#### Prompt
Given the records below, would you repeat exactly the lines that begin at the one containing "const leg = group('frontLeg');" and end at the one containing "block('drawerFront', [0.45, 0.495], [y", inclusive?

(Stored data)
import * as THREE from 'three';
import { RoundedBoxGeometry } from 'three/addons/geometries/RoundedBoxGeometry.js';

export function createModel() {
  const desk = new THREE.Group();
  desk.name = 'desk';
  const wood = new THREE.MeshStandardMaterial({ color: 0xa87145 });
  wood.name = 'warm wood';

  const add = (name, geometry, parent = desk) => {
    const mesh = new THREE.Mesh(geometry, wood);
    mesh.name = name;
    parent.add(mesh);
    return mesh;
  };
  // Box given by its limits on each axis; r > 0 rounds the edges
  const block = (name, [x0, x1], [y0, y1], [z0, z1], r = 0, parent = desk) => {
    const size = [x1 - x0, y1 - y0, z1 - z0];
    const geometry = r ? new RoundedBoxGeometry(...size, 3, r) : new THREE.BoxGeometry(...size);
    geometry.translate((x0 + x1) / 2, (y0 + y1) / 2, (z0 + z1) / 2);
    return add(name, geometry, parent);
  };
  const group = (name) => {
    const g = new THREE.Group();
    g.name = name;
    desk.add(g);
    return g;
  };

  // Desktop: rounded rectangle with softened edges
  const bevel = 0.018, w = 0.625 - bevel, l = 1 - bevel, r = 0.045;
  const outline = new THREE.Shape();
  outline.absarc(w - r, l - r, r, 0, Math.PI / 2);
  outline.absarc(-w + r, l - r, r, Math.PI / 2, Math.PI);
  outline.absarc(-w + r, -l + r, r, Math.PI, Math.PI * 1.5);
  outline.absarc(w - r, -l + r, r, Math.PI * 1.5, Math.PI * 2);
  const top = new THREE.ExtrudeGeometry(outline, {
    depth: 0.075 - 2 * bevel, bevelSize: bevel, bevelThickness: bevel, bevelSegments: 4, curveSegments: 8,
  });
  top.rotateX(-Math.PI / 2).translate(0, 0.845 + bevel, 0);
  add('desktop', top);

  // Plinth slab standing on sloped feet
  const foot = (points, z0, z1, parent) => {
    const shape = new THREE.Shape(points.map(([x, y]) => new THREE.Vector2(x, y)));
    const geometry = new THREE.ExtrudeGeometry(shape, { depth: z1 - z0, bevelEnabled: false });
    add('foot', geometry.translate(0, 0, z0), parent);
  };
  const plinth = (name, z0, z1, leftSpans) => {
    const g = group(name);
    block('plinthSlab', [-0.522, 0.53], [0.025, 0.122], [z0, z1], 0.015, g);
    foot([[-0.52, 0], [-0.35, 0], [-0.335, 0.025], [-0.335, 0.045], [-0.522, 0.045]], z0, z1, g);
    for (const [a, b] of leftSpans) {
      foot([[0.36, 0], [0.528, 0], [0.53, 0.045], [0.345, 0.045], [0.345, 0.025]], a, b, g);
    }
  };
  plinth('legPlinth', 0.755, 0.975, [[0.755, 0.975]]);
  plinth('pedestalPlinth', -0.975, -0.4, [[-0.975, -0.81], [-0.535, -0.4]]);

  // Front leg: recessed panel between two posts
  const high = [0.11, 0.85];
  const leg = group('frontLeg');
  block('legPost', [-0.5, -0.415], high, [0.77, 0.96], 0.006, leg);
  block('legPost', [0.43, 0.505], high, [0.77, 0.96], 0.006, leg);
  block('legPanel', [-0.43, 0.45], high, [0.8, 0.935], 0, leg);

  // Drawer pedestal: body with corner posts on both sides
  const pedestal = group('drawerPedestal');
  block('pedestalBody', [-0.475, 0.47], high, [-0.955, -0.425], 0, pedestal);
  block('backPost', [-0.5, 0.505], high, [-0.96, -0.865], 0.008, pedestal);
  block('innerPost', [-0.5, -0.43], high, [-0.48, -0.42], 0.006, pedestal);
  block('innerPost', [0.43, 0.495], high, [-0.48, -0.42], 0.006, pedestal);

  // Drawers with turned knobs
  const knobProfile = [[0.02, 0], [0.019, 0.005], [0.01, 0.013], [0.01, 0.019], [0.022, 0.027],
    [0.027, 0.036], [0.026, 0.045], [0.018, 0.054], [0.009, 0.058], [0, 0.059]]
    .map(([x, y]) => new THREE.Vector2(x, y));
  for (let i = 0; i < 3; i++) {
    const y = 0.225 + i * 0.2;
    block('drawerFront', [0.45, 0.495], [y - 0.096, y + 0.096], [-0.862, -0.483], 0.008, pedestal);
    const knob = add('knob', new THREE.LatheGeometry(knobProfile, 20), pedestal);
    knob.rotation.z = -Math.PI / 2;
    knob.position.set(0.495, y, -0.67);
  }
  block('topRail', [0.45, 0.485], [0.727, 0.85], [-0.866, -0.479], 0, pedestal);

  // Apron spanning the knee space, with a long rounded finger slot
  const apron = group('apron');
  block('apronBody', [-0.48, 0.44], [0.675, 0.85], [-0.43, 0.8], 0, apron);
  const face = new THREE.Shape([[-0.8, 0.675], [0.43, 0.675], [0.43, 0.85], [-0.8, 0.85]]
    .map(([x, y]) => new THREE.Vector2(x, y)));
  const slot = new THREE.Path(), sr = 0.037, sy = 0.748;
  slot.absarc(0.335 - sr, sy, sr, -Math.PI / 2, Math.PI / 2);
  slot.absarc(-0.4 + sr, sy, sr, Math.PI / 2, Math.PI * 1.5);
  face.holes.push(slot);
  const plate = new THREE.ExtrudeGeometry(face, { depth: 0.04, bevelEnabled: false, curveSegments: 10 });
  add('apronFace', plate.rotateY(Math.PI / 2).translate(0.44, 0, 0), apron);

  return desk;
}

==

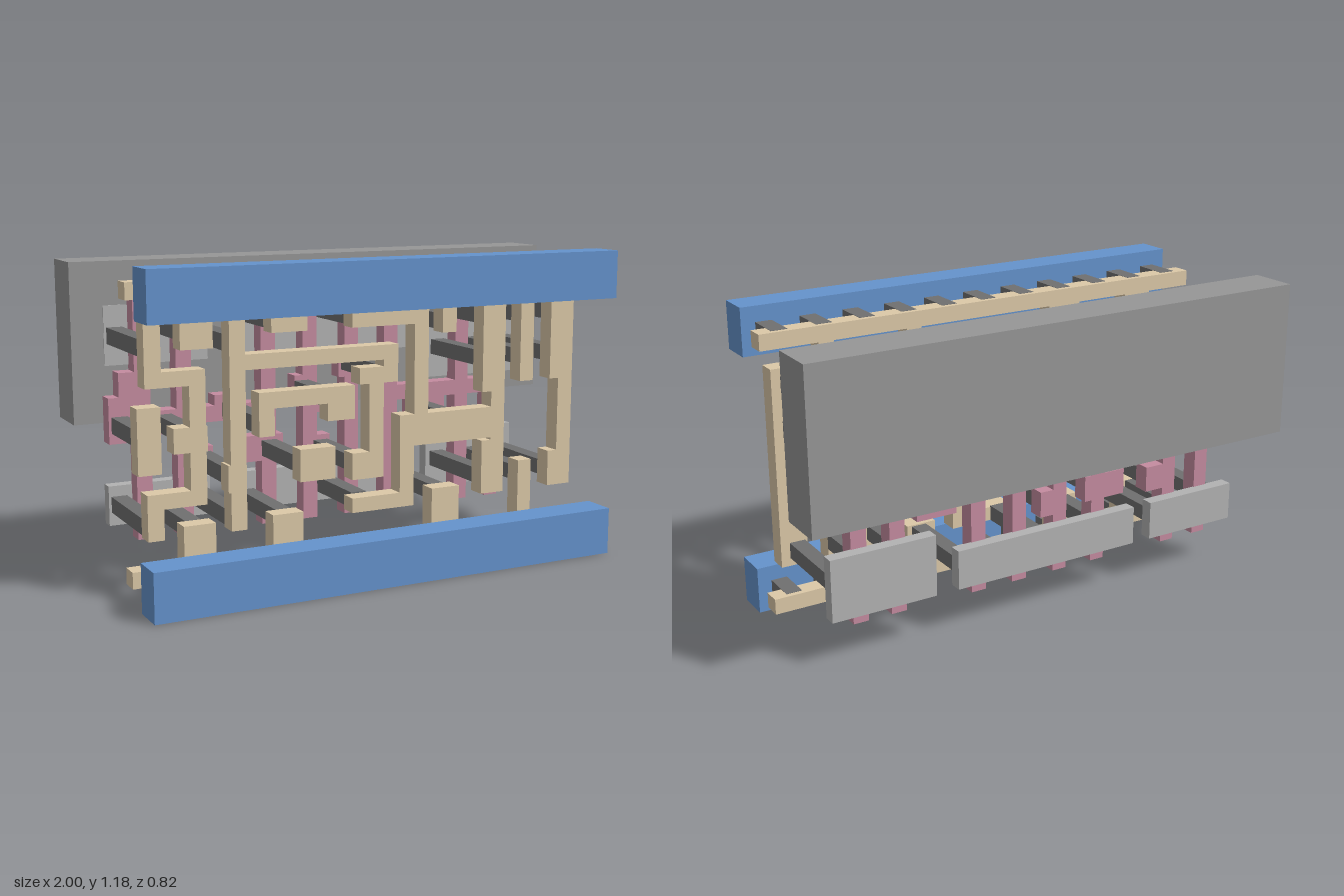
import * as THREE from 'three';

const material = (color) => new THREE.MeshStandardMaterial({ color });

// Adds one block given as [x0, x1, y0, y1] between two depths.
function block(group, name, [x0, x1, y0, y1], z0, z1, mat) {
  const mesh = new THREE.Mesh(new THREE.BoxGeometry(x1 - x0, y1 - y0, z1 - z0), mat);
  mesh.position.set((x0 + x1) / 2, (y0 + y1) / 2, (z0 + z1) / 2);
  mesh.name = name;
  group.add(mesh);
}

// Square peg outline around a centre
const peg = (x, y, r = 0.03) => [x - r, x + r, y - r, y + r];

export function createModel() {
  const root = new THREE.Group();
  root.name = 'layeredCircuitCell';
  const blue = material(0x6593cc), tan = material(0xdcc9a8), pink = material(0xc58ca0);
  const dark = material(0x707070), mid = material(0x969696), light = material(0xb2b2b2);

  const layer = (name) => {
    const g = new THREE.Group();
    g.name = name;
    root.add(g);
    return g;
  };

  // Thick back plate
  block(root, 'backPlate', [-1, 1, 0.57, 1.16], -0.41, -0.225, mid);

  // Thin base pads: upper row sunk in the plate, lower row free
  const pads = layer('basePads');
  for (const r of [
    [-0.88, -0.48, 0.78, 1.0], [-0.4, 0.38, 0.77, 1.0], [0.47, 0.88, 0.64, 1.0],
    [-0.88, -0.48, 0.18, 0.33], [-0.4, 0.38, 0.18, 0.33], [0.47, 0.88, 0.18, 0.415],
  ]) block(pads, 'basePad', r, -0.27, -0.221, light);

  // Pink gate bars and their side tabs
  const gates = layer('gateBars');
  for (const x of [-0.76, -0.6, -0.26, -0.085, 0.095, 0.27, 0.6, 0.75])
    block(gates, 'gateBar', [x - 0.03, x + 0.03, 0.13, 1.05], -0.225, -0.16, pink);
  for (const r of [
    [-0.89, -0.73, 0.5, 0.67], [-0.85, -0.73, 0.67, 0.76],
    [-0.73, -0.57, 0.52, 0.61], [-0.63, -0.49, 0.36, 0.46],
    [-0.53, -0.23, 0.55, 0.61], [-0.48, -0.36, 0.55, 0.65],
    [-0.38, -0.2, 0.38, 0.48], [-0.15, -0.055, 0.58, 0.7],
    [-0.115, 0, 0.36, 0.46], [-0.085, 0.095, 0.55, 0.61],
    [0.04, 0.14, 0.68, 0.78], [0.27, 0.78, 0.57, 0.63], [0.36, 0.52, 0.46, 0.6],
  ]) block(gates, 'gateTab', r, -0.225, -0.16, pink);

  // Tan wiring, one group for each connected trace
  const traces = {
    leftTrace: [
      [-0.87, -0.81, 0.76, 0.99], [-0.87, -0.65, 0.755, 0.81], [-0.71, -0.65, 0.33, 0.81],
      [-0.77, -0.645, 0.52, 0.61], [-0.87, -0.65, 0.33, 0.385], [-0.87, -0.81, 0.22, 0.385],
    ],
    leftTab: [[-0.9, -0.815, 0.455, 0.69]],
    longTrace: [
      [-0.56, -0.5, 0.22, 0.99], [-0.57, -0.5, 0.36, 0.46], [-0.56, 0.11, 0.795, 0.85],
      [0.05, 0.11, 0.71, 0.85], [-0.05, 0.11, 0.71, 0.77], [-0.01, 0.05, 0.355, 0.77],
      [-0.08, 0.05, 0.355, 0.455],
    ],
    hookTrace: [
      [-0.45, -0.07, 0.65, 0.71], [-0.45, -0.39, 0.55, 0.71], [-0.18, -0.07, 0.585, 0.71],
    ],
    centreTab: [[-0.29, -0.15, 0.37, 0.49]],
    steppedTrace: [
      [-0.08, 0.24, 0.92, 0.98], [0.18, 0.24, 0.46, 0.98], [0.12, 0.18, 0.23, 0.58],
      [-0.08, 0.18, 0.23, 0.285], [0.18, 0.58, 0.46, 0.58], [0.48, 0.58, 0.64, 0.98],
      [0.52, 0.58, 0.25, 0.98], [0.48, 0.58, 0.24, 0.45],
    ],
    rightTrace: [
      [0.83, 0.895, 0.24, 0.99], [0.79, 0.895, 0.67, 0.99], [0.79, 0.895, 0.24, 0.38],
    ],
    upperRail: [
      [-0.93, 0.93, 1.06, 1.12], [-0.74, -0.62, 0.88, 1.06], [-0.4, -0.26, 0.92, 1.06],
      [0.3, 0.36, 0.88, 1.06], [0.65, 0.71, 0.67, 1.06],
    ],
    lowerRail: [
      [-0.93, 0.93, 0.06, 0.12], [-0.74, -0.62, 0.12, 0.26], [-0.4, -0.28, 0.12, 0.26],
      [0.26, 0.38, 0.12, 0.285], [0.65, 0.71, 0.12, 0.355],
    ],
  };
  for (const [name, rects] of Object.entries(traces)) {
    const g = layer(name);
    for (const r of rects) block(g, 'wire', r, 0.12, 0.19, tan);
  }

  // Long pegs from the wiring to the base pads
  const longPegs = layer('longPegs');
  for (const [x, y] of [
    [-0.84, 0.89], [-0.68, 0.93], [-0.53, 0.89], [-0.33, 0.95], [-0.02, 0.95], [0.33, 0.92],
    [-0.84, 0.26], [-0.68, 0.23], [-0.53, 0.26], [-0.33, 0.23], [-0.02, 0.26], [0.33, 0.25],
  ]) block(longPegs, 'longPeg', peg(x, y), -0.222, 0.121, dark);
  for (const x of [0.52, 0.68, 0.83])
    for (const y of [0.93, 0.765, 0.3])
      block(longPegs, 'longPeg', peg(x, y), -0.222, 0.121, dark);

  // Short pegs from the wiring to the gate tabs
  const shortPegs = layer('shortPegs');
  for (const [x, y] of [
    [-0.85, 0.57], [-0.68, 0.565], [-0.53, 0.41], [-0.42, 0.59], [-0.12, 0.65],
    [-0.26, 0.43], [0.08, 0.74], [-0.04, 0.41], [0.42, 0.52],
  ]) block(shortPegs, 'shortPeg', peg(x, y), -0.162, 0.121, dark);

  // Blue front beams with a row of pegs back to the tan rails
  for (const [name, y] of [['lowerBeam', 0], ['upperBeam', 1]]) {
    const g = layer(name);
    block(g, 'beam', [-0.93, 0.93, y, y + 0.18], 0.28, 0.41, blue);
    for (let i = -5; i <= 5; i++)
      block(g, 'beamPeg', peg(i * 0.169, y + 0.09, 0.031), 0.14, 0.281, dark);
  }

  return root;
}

#### Answer
  const leg = group('frontLeg');
  block('legPost', [-0.5, -0.415], high, [0.77, 0.96], 0.006, leg);
  block('legPost', [0.43, 0.505], high, [0.77, 0.96], 0.006, leg);
  block('legPanel', [-0.43, 0.45], high, [0.8, 0.935], 0, leg);

  // Drawer pedestal: body with corner posts on both sides
  const pedestal = group('drawerPedestal');
  block('pedestalBody', [-0.475, 0.47], high, [-0.955, -0.425], 0, pedestal);
  block('backPost', [-0.5, 0.505], high, [-0.96, -0.865], 0.008, pedestal);
  block('innerPost', [-0.5, -0.43], high, [-0.48, -0.42], 0.006, pedestal);
  block('innerPost', [0.43, 0.495], high, [-0.48, -0.42], 0.006, pedestal);

  // Drawers with turned knobs
  const knobProfile = [[0.02, 0], [0.019, 0.005], [0.01, 0.013], [0.01, 0.019], [0.022, 0.027],
    [0.027, 0.036], [0.026, 0.045], [0.018, 0.054], [0.009, 0.058], [0, 0.059]]
    .map(([x, y]) => new THREE.Vector2(x, y));
  for (let i = 0; i < 3; i++) {
    const y = 0.225 + i * 0.2;
    block('drawerFront', [0.45, 0.495], [y - 0.096, y + 0.096], [-0.862, -0.483], 0.008, pedestal);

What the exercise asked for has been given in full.